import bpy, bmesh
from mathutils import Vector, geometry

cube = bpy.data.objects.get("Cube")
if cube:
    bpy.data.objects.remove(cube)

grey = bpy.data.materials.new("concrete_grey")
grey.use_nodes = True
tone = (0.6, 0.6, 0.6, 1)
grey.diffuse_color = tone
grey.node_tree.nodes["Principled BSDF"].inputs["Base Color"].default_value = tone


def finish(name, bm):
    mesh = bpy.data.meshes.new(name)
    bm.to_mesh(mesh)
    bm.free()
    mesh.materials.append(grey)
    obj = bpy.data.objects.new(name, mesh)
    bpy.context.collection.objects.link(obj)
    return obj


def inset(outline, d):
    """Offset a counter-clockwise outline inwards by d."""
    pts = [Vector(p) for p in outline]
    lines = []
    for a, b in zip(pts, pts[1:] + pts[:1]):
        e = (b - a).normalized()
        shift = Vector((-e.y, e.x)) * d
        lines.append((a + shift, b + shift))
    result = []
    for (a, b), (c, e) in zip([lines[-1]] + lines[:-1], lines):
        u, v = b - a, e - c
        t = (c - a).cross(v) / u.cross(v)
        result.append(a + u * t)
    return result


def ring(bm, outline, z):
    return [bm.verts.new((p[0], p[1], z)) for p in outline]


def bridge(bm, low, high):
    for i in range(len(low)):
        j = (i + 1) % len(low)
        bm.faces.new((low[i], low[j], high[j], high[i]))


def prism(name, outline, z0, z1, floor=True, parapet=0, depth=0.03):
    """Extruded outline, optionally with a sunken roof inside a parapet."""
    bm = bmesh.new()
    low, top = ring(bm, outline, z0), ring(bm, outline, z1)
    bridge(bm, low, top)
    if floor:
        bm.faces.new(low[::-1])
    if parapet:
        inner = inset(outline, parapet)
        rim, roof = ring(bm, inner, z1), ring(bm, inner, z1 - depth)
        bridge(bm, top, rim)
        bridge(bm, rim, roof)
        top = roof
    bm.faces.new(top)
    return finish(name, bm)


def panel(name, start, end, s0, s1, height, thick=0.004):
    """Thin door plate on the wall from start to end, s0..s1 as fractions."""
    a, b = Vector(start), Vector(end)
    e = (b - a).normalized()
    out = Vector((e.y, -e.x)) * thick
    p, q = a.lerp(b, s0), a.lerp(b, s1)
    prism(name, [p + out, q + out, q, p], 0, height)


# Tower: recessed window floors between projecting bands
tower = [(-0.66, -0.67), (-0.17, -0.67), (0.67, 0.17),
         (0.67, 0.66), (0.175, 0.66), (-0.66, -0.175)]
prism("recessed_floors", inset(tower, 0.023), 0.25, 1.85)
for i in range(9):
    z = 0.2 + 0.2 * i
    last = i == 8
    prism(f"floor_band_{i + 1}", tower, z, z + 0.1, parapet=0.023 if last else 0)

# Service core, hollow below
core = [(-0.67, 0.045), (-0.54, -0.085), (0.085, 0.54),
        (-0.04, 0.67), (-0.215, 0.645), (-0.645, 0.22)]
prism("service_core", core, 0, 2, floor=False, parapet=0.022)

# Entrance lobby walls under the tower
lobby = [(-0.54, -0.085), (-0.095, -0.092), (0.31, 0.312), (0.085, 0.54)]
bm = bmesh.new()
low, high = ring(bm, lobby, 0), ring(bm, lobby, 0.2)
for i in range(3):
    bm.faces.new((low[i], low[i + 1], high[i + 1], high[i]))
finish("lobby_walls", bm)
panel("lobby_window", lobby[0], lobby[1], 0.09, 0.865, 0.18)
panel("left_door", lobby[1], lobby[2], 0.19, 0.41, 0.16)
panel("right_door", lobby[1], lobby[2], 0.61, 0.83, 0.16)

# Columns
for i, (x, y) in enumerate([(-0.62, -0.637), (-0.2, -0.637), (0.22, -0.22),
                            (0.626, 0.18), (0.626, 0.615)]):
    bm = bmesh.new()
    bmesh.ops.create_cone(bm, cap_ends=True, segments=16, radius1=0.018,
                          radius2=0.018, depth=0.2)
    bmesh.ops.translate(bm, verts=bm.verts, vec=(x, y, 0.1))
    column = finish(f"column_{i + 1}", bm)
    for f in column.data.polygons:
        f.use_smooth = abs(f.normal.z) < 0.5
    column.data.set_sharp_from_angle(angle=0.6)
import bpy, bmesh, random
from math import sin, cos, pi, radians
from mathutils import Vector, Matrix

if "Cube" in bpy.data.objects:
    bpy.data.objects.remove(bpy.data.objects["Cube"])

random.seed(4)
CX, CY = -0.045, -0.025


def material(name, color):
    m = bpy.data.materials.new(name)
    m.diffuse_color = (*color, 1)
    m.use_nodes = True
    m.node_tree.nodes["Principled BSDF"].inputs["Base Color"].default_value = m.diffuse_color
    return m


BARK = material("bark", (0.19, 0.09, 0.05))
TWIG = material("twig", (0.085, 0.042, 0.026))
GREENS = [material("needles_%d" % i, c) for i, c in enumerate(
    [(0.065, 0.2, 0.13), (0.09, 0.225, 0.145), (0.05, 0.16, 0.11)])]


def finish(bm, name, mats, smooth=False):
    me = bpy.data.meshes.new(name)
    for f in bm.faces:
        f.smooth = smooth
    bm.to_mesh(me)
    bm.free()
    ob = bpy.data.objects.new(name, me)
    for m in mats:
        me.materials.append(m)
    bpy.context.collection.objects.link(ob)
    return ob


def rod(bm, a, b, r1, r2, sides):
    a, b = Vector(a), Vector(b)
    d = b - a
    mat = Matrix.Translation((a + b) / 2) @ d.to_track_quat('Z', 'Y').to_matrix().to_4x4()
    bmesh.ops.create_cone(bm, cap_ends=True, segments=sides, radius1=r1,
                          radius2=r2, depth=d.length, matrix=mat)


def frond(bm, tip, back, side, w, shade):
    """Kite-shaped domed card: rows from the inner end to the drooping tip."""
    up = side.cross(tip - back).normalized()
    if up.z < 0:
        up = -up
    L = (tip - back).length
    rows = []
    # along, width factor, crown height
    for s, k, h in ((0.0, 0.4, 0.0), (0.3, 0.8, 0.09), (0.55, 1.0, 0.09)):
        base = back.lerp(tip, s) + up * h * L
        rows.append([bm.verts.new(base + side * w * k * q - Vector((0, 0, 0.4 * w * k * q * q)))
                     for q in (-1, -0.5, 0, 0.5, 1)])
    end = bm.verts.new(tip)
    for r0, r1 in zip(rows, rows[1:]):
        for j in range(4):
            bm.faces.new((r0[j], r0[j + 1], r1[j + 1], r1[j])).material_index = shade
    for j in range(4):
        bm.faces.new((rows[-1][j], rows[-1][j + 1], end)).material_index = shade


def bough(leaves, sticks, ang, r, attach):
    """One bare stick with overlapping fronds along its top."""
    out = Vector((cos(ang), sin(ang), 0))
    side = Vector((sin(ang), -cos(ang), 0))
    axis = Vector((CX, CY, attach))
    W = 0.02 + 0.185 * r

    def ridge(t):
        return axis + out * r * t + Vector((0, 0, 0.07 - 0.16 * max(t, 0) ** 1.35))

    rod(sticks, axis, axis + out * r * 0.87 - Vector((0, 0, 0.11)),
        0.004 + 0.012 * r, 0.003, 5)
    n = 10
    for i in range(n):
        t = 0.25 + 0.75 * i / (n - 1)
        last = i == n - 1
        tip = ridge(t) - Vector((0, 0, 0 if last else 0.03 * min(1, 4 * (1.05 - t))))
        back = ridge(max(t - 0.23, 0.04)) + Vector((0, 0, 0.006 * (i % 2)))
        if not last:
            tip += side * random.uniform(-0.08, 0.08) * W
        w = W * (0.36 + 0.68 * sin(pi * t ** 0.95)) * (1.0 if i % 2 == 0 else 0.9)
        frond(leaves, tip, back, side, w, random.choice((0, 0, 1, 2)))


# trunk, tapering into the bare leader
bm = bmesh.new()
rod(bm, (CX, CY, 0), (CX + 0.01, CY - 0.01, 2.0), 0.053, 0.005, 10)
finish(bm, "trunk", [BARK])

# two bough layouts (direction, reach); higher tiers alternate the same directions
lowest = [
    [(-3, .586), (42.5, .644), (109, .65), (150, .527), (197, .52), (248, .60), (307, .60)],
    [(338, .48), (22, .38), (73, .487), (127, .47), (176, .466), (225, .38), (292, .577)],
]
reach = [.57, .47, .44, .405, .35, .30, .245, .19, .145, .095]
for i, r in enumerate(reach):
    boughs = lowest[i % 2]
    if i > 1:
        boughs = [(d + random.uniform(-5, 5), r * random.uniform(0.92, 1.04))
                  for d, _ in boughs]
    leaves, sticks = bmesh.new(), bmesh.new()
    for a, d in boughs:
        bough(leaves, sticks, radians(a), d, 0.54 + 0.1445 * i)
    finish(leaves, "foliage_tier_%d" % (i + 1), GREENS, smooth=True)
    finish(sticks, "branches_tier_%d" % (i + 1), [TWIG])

Task description:
Return only the stretch of the material above from the line holding "return axis +" through the line holding "t = 0.25 + 0.75 * i / (n - 1)", copied exactly.

Final answer:
        return axis + out * r * t + Vector((0, 0, 0.07 - 0.16 * max(t, 0) ** 1.35))

    rod(sticks, axis, axis + out * r * 0.87 - Vector((0, 0, 0.11)),
        0.004 + 0.012 * r, 0.003, 5)
    n = 10
    for i in range(n):
        t = 0.25 + 0.75 * i / (n - 1)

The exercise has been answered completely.